In Connecticut, when these laws get violated, penalties happen. The first is a fine. The fines gets calculated by the percentage of weight that the truck goes over the legal weight limit. The fine can get applied to gross vehicle weight violations and axle weight violations. These fines can constitute as little as five dollars to over 1,000. If the violation leads to a crime, there exist a few different charges that can get brought on the driver including manslaughter, assault, and reckless endangerment. Typically these charges happen only when the failure to comply with maximum weight restrictions causes an accident that results in death or serious injury.

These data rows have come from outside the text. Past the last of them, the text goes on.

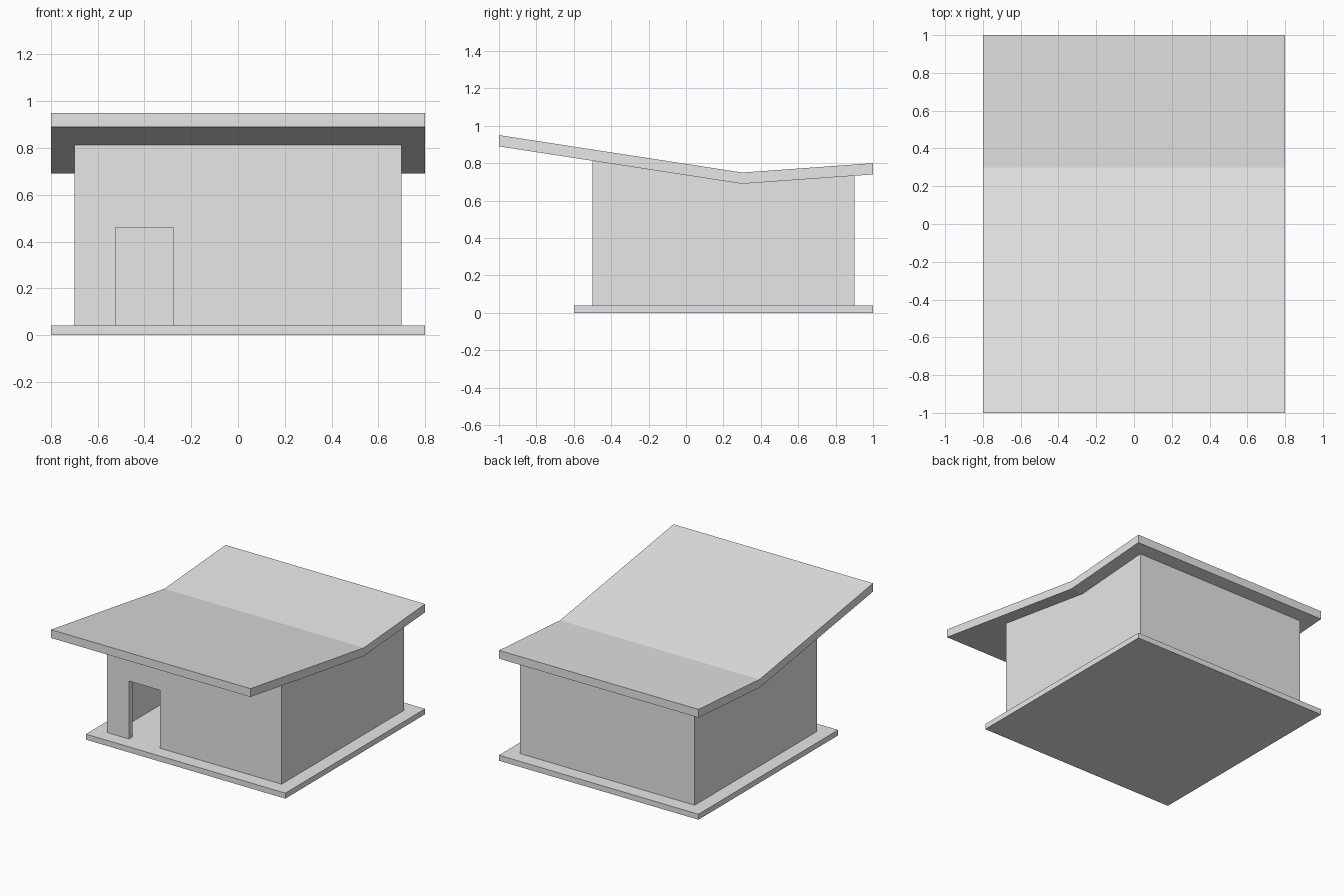
import bpy
import bmesh

cube = bpy.data.objects.get("Cube")
if cube:
    bpy.data.objects.remove(cube, do_unlink=True)

GREY = (0.8, 0.8, 0.8, 1.0)
mat = bpy.data.materials.new("light_grey")
mat.use_nodes = True
mat.diffuse_color = GREY
mat.node_tree.nodes["Principled BSDF"].inputs["Base Color"].default_value = GREY


def prism(name, profile, x0, x1):
    """Extrude a side profile of (y, z) points from x0 to x1."""
    bm = bmesh.new()
    face = bm.faces.new([bm.verts.new((x0, y, z)) for y, z in profile])
    out = bmesh.ops.extrude_face_region(bm, geom=[face])
    verts = [v for v in out["geom"] if isinstance(v, bmesh.types.BMVert)]
    bmesh.ops.translate(bm, verts=verts, vec=(x1 - x0, 0, 0))
    bmesh.ops.recalc_face_normals(bm, faces=bm.faces)
    mesh = bpy.data.meshes.new(name)
    bm.to_mesh(mesh)
    bm.free()
    mesh.materials.append(mat)
    obj = bpy.data.objects.new(name, mesh)
    bpy.context.collection.objects.link(obj)
    return obj


def rect(y0, y1, z0, z1):
    return [(y0, z0), (y1, z0), (y1, z1), (y0, z1)]


def cut(obj, cutter):
    """Subtract the cutter, apply the result and discard the cutter."""
    cutter.hide_render = True
    mod = obj.modifiers.new("cut", "BOOLEAN")
    mod.operation = "DIFFERENCE"
    mod.solver = "EXACT"
    mod.object = cutter
    bpy.context.view_layer.objects.active = obj
    bpy.ops.object.modifier_apply(modifier=mod.name)
    bpy.data.objects.remove(cutter, do_unlink=True)


# Underside of the butterfly roof, front to back
ROOF = [(-1.0, 0.89), (0.3, 0.69), (1.0, 0.74)]
ROOF_THICKNESS = 0.06
WALL = 0.04
BASE_TOP = 0.04


def roof_z(y):
    a, b = (ROOF[0], ROOF[1]) if y < ROOF[1][0] else (ROOF[1], ROOF[2])
    return a[1] + (b[1] - a[1]) * (y - a[0]) / (b[0] - a[0])


# Floor slab
prism("floor_slab", rect(-0.6, 1.0, 0, BASE_TOP), -0.8, 0.8)

# Folded roof
top = [(y, z + ROOF_THICKNESS) for y, z in reversed(ROOF)]
prism("roof", ROOF + top, -0.8, 0.8)

# Hollow walls that follow the roof underside
front, back = -0.5, 0.9
walls = prism("walls", [(front, BASE_TOP), (back, BASE_TOP), (back, roof_z(back)),
                        ROOF[1], (front, roof_z(front))], -0.7, 0.7)
cut(walls, prism("room_cutter", rect(front + WALL, back - WALL, -0.1, 1.2),
                 -0.7 + WALL, 0.7 - WALL))

# Doorway
cut(walls, prism("door_cutter", rect(front - 0.1, front + 0.1, -0.1, 0.46),
                 -0.525, -0.275))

By hiring a lawyer, these penalties can be reduced. Every time someone gets an overweight trucking citation, there is a risk of points being added to the commercial driving license. When a lawyer is hired, they can go to court to fight the citation and protect the commercial license. The lawyer can also help to keep the record as clean as possible. They can fight what the driver has been accused of and keep things off of the records as best as they can.

Overloaded Trucks

Overloaded trucks operating in the state of Connecticut are illegal and subject to consequences. Below is a comprehensive chart for fines related to certain trucks carrying additional weight:

Percent Overweight Dollar Fine per Hundred Pounds MinimumFine
<5% $3
5-10% 5 $50
10-15% 6 100
15-20% 7 200
20-25% 10 300
25-30% 12 500
>30% 15 1,000

 

Weight Limits

Unsure of the amount of weight your truck can legally carry? Check out these charts:

Table 1. Maximum Allowable Commercial Vehicle Gross Weights in Connecticut
Two-axle Vehicle
· 32,000 pounds (no axle weight restrictions)

· 36,000 pounds with axle weights limited to 18,000 pounds maximum

· Option to use the federal bridge formula for up to 40,000 pounds

· 40,000 pounds if a four-wheel construction vehicle operating within 25 miles of the construction site

Three-axle Vehicle (Straight Truck-Not a Tractor-Trailer Combination

 

Table 1. Maximum Allowable Commercial Vehicle Gross Weights in Connecticut
· 53,800 pounds

· Option to use the federal bridge formula for up to 60,000 pounds

Three-axle Combination of Vehicle and Trailer or Semitrailer
· 58,400 pounds

· Option to use the federal bridge formula for up to 60,000 pounds

Four-axle Vehicle Engaged in Construction Work or Transporting Material or Equipment to a Construction Site
· 73,000 pounds
Four-or-more-axle Straight Vehicle or Vehicle-Trailer Combination
· 67,400 pounds if the wheelbase is less than 28 feet

· 73,000 pounds if the wheelbase is 28 feet or more

Five-or-more-axle Straight Vehicle or Vehicle-Trailer Combination
· 73,000 pounds

· Option to use the federal bridge formula for up to 80,000 pounds

Note: The charts in this section have been taken from: http://www.cga.ct.gov/2007/rpt/2007-R-0214.htm

If an accident occurs in an overweight truck, the driver may be subject to additional punishments, including:

  • Assault
  • Reckless endangerment
  • Manslaughter

Additional charges will depend on the individual circumstances.